Adult showing a card to a girl in
                  a wheelchair

Since 1988, the issues of first integration and then inclusion have exercised the thoughts and writings of many commentators. A very large number have felt that inclusion ought to be put at the heart of curriculum development (Byers and Rose, 1994; Evans, 1997; Sebba and Sachdev, 1997; Rose, 1998 for example). Some have felt that the whole issue of separate education (never mind separate curriculum development) was anathema.

A special national curriculum?

The creation of special education as a separate system was in part a response to the exclusion of pupils with disabilities from mainstream schools. Thus, special education was an exclusive field of study originated in an act of discrimination which now supports a profession.

Florian, 1998

Rather than risk continuing to confuse the special education of SLD/PMLD learners, perhaps it is time to consider the need for a discrete national curriculum in this sector, together with a meaningful framework of assessment, based on what teachers in SLD schools really ought to be teaching their pupils. The current national curriculum remains only a relatively small part of the taught curriculum for these learners and yet the PMLD maintains a distinct lack of interest in evaluating the quality of teaching and learning within the bulk of the SLD/PMLD whole curriculum.

Aird, 2009

Separateness and difference

To what extent does the label special educational needs and the concepts of integration and inclusion reinforce separateness and difference?

To what extent are the principles and values that underpin good practice in special education applicable to all curriculum design and
classroom practice?

The personalisation agenda has changed the terms of
reference for curriculum planning. Whereas inclusion could be conceptualised as making special provision for learners with special needs, personalisation is relevant for all learners because it challenges schools to develop learning pathways centred on the needs, aptitudes, interests, learning styles and aspirations of all learners.


Read the following articles to give you background
on this subject.

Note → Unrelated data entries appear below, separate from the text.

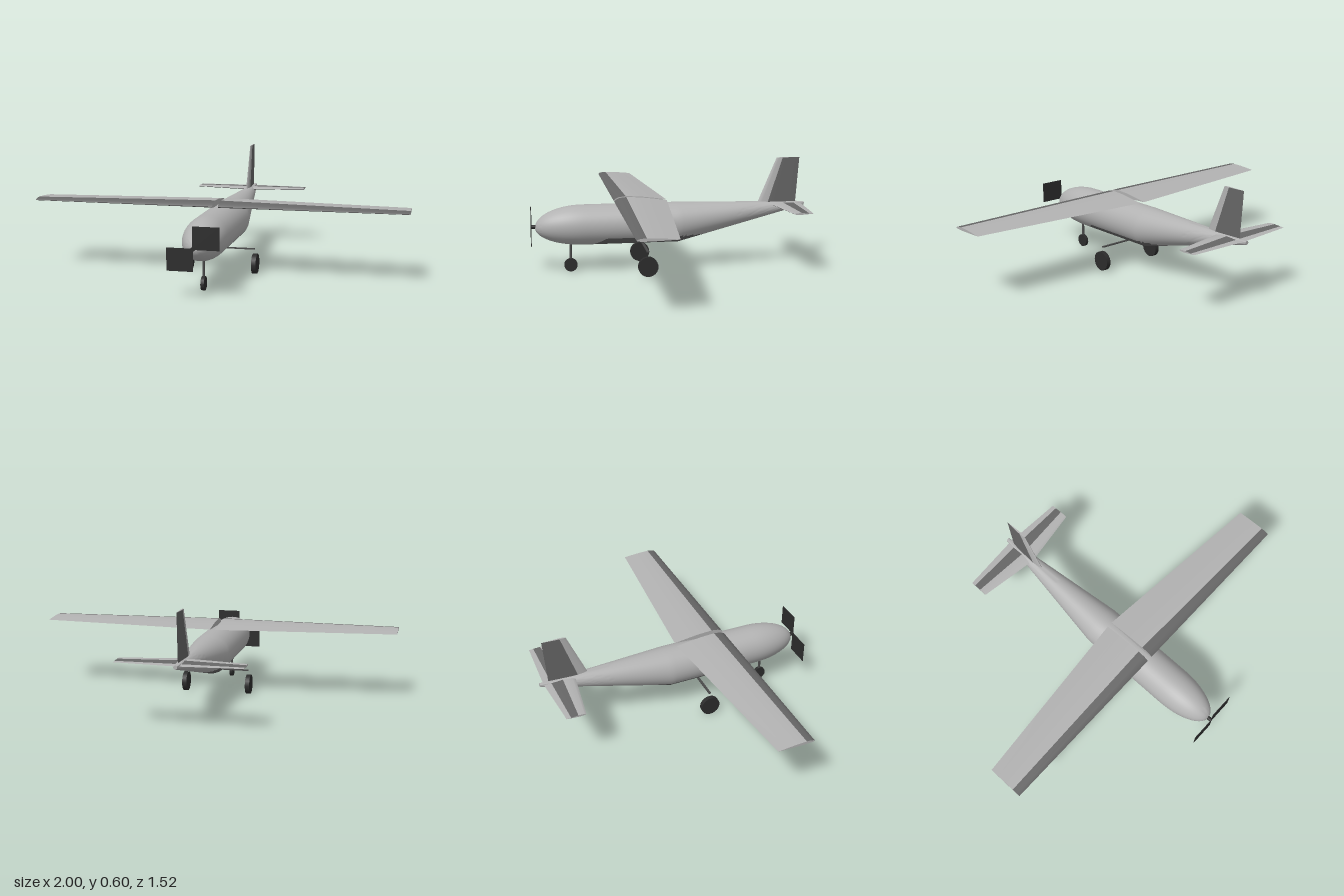
import * as THREE from 'three';
import { toCreasedNormals } from 'three/addons/utils/BufferGeometryUtils.js';

const mat = (name, color) => {
  const m = new THREE.MeshStandardMaterial({ color });
  m.name = name;
  return m;
};

// Closed loft through rings of Vector3; isDark(face centre, segment) picks the material group
function loft(rings, isDark) {
  const n = rings[0].length;
  const pts = rings.flat();
  const light = [], dark = [];
  const add = (a, b, c, j) => {
    const mid = pts[a].clone().add(pts[b]).add(pts[c]).divideScalar(3);
    (isDark(mid, j) ? dark : light).push(a, b, c);
  };
  for (let i = 0; i < rings.length - 1; i++) {
    for (let j = 0; j < n; j++) {
      const k = (j + 1) % n, a = i * n + j, b = i * n + k;
      add(a, b, b + n, j);
      add(a, b + n, a + n, j);
    }
  }
  // End caps
  [0, rings.length - 1].forEach((r) => {
    const centre = rings[r].reduce((s, p) => s.add(p), new THREE.Vector3()).divideScalar(n);
    const c = pts.push(centre) - 1;
    for (let j = 0; j < n; j++) {
      const a = r * n + j, b = r * n + (j + 1) % n;
      light.push(...(r ? [c, a, b] : [c, b, a]));
    }
  });
  // Turn the faces outward when the rings run the other way
  const index = [...light, ...dark];
  let volume = 0;
  for (let i = 0; i < index.length; i += 3) {
    volume += pts[index[i]].dot(pts[index[i + 1]].clone().cross(pts[index[i + 2]]));
  }
  if (volume < 0) {
    for (let i = 0; i < index.length; i += 3) [index[i], index[i + 1]] = [index[i + 1], index[i]];
  }
  const g = new THREE.BufferGeometry().setFromPoints(pts);
  g.setIndex(index);
  g.addGroup(0, light.length, 0);
  if (dark.length) g.addGroup(light.length, dark.length, 1);
  return toCreasedNormals(g, 1);
}

// Aerofoil outlines: [fraction of chord from the leading edge, relative thickness]
const CAMBERED = [[1, 0], [0.75, 0.32], [0.5, 0.58], [0.23, 0.7], [0.1, 0.56], [0.03, 0.3],
  [0, 0], [0.03, -0.15], [0.1, -0.25], [0.3, -0.3], [0.65, -0.17]];
const SYMMETRIC = [[1, 0], [0.77, 0.2], [0.4, 0.46], [0.26, 0.5], [0.1, 0.38], [0.03, 0.22],
  [0, 0], [0.03, -0.22], [0.1, -0.38], [0.26, -0.5], [0.4, -0.46], [0.77, -0.2]];

export function createModel() {
  const model = new THREE.Group();
  model.name = 'airplane';
  const lightGrey = mat('light grey paint', 0xb2b2b2);
  const darkGrey = mat('dark grey paint', 0x666666);
  const black = mat('black rubber', 0x2c2c2c);
  const strutGrey = mat('strut grey', 0x4a4a4a);
  const paint = [lightGrey, darkGrey];

  const put = (name, geometry, material, x = 0, y = 0, z = 0) => {
    const m = new THREE.Mesh(geometry, material);
    m.name = name;
    m.position.set(x, y, z);
    model.add(m);
    return m;
  };

  // Fuselage: elliptical nose, straight cabin, upswept tail cone
  const stations = [];
  for (let i = 0; i <= 14; i++) {
    const a = (i / 14) * Math.PI / 2;
    const r = 0.11 * Math.sin(a);
    stations.push([0.48 + 0.26 * Math.cos(a), 0.25 + 0.01 * Math.sin(a), r]);
  }
  for (let z = 0.46; z > -0.03; z -= 0.02) stations.push([z, 0.26, 0.11]);
  for (let i = 0; i <= 36; i++) {
    const t = i / 36;
    stations.push([-0.04 - 0.72 * t, 0.26 + 0.085 * t, 0.11 - 0.1 * t]);
  }
  const hull = stations.map(([z, y, r]) => Array.from({ length: 40 }, (_, j) => {
    const a = (j / 40) * Math.PI * 2;
    return new THREE.Vector3(r * Math.sin(a), y - r * Math.cos(a), z);
  }));
  const belly = (p) => p.y < 0.195 && p.z < 0.43 - (p.y - 0.15) * 1.5;
  put('fuselage', loft(hull, belly), paint);

  for (const s of [1, -1]) {
    const side = s > 0 ? 'left' : 'right';

    // Wing half: [x, leading z, chord, y, thickness]
    const wing = [[0.015, 0.31, 0.29, 0.384, 0.034], [1, 0.31, 0.2, 0.384, 0.016]];
    put(side + 'Wing', loft(
      wing.map(([x, z, c, y, t]) => CAMBERED.map(([u, v]) => new THREE.Vector3(s * x, y + v * t, z - u * c))),
      (p, j) => j >= 3), paint);

    // Tailplane half with a dark centre band on top
    const tailplane = [[0, -0.565, 0.175, 0.346, 0.016], [0.325, -0.615, 0.105, 0.346, 0.01]];
    put(side + 'Tailplane', loft(
      tailplane.map(([x, z, c, y, t]) => SYMMETRIC.map(([u, v]) => new THREE.Vector3(s * x, y + v * t, z - u * c))),
      (p, j) => (p.z < -0.635 && p.z > -0.7 && j === 1) || j >= 6), paint);

    // Main wheel
    const wheel = put(side + 'MainWheel', new THREE.CylinderGeometry(0.054, 0.054, 0.025, 24), black,
      s * 0.182, 0.055, 0.147);
    wheel.rotation.z = Math.PI / 2;
  }

  // Fin: [y, leading z, chord, thickness]
  const fin = [[0.335, -0.485, 0.225, 0.022], [0.605, -0.6, 0.13, 0.01]];
  put('fin', loft(
    fin.map(([y, z, c, t]) => SYMMETRIC.map(([u, v]) => new THREE.Vector3(v * t, y, z - u * c))),
    (p, j) => j < 3 || j > 8), paint);

  // Landing gear
  put('mainAxle', new THREE.BoxGeometry(0.36, 0.006, 0.013), strutGrey, 0, 0.135, 0.147);
  put('noseStrut', new THREE.CylinderGeometry(0.007, 0.007, 0.12, 12), strutGrey, 0, 0.105, 0.55);
  put('noseWheel', new THREE.CylinderGeometry(0.036, 0.036, 0.018, 20), black, 0, 0.037, 0.55)
    .rotation.z = Math.PI / 2;

  // Propeller: hub and two flat square blades
  put('propellerHub', new THREE.CylinderGeometry(0.011, 0.011, 0.035, 12), black, 0, 0.255, 0.745)
    .rotation.x = Math.PI / 2;
  for (const s of [1, -1]) {
    put(s > 0 ? 'upperBlade' : 'lowerBlade', new THREE.BoxGeometry(0.133, 0.114, 0.003), black,
      s * 0.0645, 0.256 + s * 0.054, 0.761);
  }
  return model;
}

What does personalisation mean
in your school?

Where can you find evidence that this is happening effectively?

As local educational partnerships develop, how can special educators share their expertise with mainstream colleagues and schools?

Find out more (1)

Aird, R. (2009) A commentary on the National Strategies DCSF Special Education Needs/Learning Difficulties and Disabilities (SEN/LDD) Progression Guidance Project 2008-09. The SLD Experience. Issue 53.

Byers, R. and Rose, R. (1994) Schools Should Decide......
in Rose, R. Fergusson, A. Coles, C. Byers, R. and Banes, D. (eds) Implementing the Whole Curriculum for Pupils with Learning Difficulties. London. David Fulton.

Evan, P. (1997) Structuring the curriculum for pupils with learning difficulties in Pijl, S J. Meijer, C J W. and Hegarty, S. Inclusive Education: a Global Agenda. London. Routledge.

Florian, L. (1998) Inclusive practice : what, why and how? in Tilstone, C. Florian, L. and Rose, R. (eds) Promoting Inclusive Practice. London. Routledge.

Find out more (2)

Rose, R. (1998) The curriculum. A vehicle for inclusion or a lever for exclusion? in Tilstone, C. Florian, L. and Rose, R. (eds) Promoting Inclusive Practice. London. Routledge.

Sebba, J. and Clarke, J. (1991) Meeting the Needs of Pupils within History and Geography in Ashdown, R. Carpenter, B. and Bovair, K. (eds) The Curriculum Challenge. London. Falmer Press.

Sebba, J. and Sachdev, D. (1997) What Works in Inclusive Education? Ilford. Barnardos.